**INPUT:**
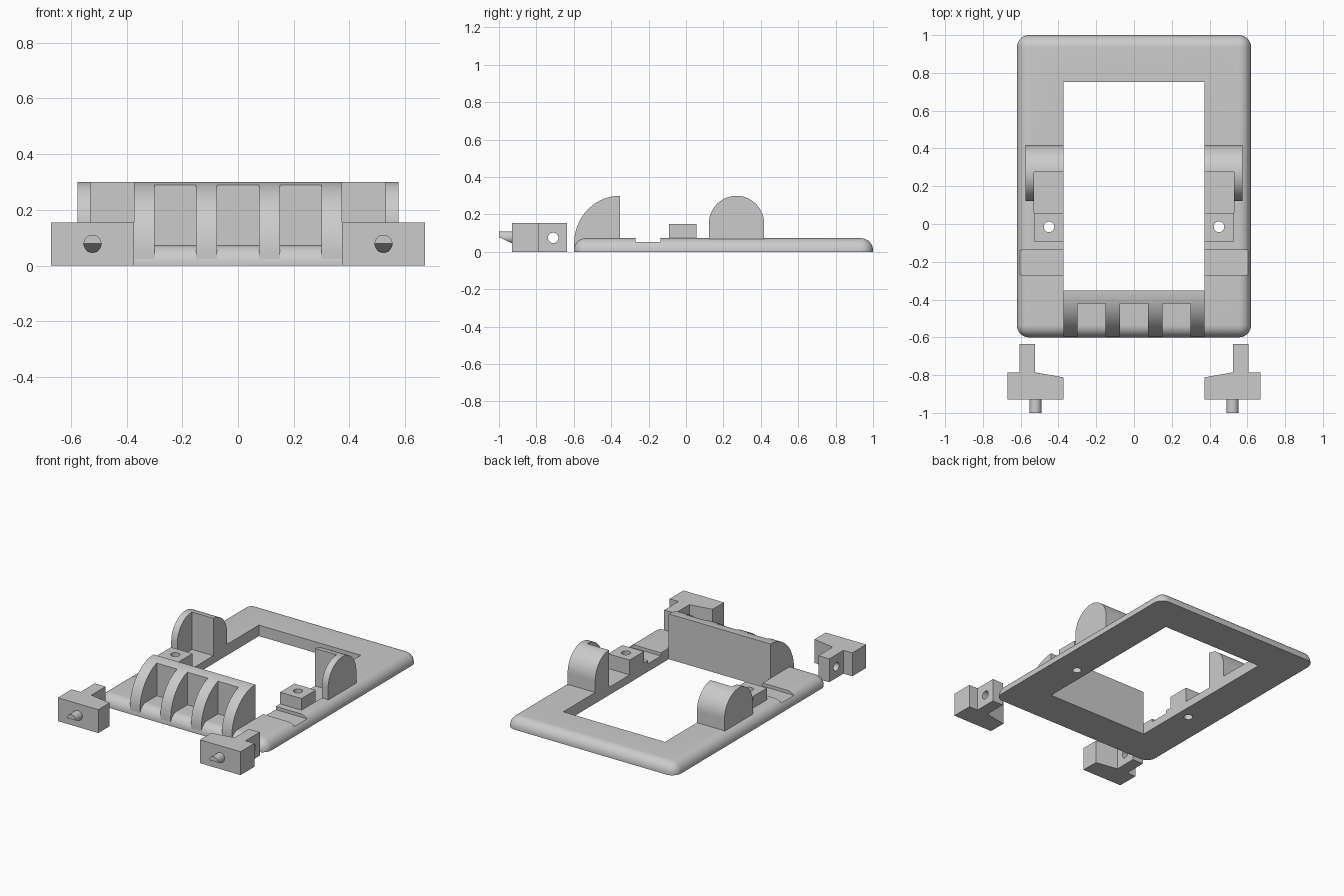
import bpy, bmesh
from math import sin, cos, pi, radians

cube = bpy.data.objects.get("Cube")
if cube:
    bpy.data.objects.remove(cube, do_unlink=True)

grey = bpy.data.materials.new("light_grey")
grey.use_nodes = True
grey.diffuse_color = (0.6, 0.6, 0.6, 1)
grey.node_tree.nodes["Principled BSDF"].inputs["Base Color"].default_value = (0.6, 0.6, 0.6, 1)


def make(name, bm, mirror=False):
    """Turn a bmesh into an object, optionally mirrored across x = 0."""
    bmesh.ops.recalc_face_normals(bm, faces=bm.faces[:])
    mesh = bpy.data.meshes.new(name)
    bm.to_mesh(mesh)
    bm.free()
    mesh.materials.append(grey)
    ob = bpy.data.objects.new(name, mesh)
    bpy.context.collection.objects.link(ob)
    if mirror:
        ob.modifiers.new("Mirror", 'MIRROR').use_mirror_merge = False
    return ob


def prism(name, points, axis, a, b, mirror=False):
    """Extrude a 2D outline along an axis from a to b."""
    place = {'x': lambda u, v, t: (t, u, v),
             'y': lambda u, v, t: (u, t, v),
             'z': lambda u, v, t: (u, v, t)}[axis]
    bm = bmesh.new()
    rings = [[bm.verts.new(place(u, v, t)) for u, v in points] for t in (a, b)]
    n = len(points)
    for ring in rings:
        bm.faces.new(ring)
    for i in range(n):
        j = (i + 1) % n
        bm.faces.new((rings[0][i], rings[0][j], rings[1][j], rings[1][i]))
    return make(name, bm, mirror)


def box(name, x, y, z, mirror=False):
    outline = [(x[0], y[0]), (x[1], y[0]), (x[1], y[1]), (x[0], y[1])]
    return prism(name, outline, 'z', z[0], z[1], mirror)


def arc(cu, cv, ru, rv, start, end, steps):
    angles = [radians(start + (end - start) * i / steps) for i in range(steps + 1)]
    return [(cu + ru * cos(t), cv + rv * sin(t)) for t in angles]


def circle(cu, cv, r):
    return arc(cu, cv, r, r, 0, 360, 32)[:-1]


def finish(ob, *cutters):
    """Cut the part, bake its modifiers and shade it."""
    for c in cutters:
        c.hide_render = True
        mod = ob.modifiers.new("Cut", 'BOOLEAN')
        mod.operation, mod.solver, mod.object = 'DIFFERENCE', 'EXACT', c
    bpy.context.view_layer.update()
    deps = bpy.context.evaluated_depsgraph_get()
    mesh = bpy.data.meshes.new_from_object(ob.evaluated_get(deps))
    ob.modifiers.clear()
    ob.data = mesh
    for c in cutters:
        bpy.data.objects.remove(c, do_unlink=True)
    mesh.shade_smooth()
    mesh.set_sharp_from_angle(angle=radians(30))


INNER, TOP, FLOOR = 0.373, 0.073, 0.052

# Base frame: rounded slab with a window, notches, pockets and screw holes
bm = bmesh.new()
bmesh.ops.create_cube(bm, size=1)
for v in bm.verts:
    v.co = (v.co.x * 1.24, v.co.y * 1.6 + 0.2, (v.co.z + 0.5) * TOP)
rim = [e for e in bm.edges if any(v.co.z > 0.01 for v in e.verts)]
bmesh.ops.bevel(bm, geom=rim, offset=0.065, segments=10, profile=0.5, affect='EDGES')
frame = make("base_frame", bm)
finish(frame,
       box("window_cutter", (-INNER, INNER), (-0.352, 0.752), (-1, 1)),
       box("notch_cutter", (0.3, 0.7), (-0.27, -0.137), (FLOOR, 1), True),
       box("pocket_cutter", (0.3, 0.53), (-0.09, 0.275), (FLOOR, 1), True),
       prism("screw_cutter", circle(0.45, -0.015, 0.028), 'z', -1, 1, True))

# Front guard: quarter-round ridge with three slots
profile = arc(-0.352, 0.045, 0.246, 0.255, 90, 180, 24) + [(-0.598, 0.01), (-0.352, 0.01)]
guard = prism("front_guard", profile, 'x', -INNER, INNER)
slots = [box("slot_cutter", (x - 0.075, x + 0.075), (-0.8, -0.422), (-1, 1))
         for x in (-0.225, 0, 0.225)]
finish(guard, *slots)

# Round-topped ears with an inner recess
profile = arc(0.27, 0.15, 0.148, 0.15, 0, 180, 32) + [(0.122, 0.03), (0.418, 0.03)]
ears = prism("side_ears", profile, 'x', INNER, 0.575, True)
finish(ears, box("recess_cutter", (0.3, 0.53), (0, 0.275), (-1, 1), True))

# Drilled mounting blocks
blocks = box("mounting_blocks", (INNER, 0.53), (-0.092, 0.057), (0.03, 0.15), True)
finish(blocks, prism("drill_cutter", circle(0.45, -0.015, 0.028), 'z', -1, 1, True))

# Loose latches: tapered bar with a cross-drilled tail
outline = [(INNER, -0.93), (0.67, -0.93), (0.67, -0.785), (0.605, -0.785),
           (0.605, -0.636), (0.525, -0.636), (0.525, -0.785), (INNER, -0.812)]
latches = prism("latches", outline, 'z', 0, 0.155, True)
finish(latches, prism("pin_cutter", circle(-0.71, 0.075, 0.028), 'x', 0.45, 0.7, True))

# Latch pegs with a sloped underside
pegs = prism("latch_pegs", circle(0.522, 0.078, 0.032), 'y', -1, -0.92, True)
finish(pegs, prism("slope_cutter", [(-1.02, 0.088), (-0.93, 0.046), (-0.93, 0), (-1.02, 0)],
                   'x', 0.4, 0.65, True))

**ASSIGNMENT:** Where a line above contains the word "bmesh", show that line.

**ANSWER FOR THE TASK:**
import bpy, bmesh
    """Turn a bmesh into an object, optionally mirrored across x = 0."""
    bmesh.ops.recalc_face_normals(bm, faces=bm.faces[:])
    bm = bmesh.new()
bm = bmesh.new()
bmesh.ops.create_cube(bm, size=1)
bmesh.ops.bevel(bm, geom=rim, offset=0.065, segments=10, profile=0.5, affect='EDGES')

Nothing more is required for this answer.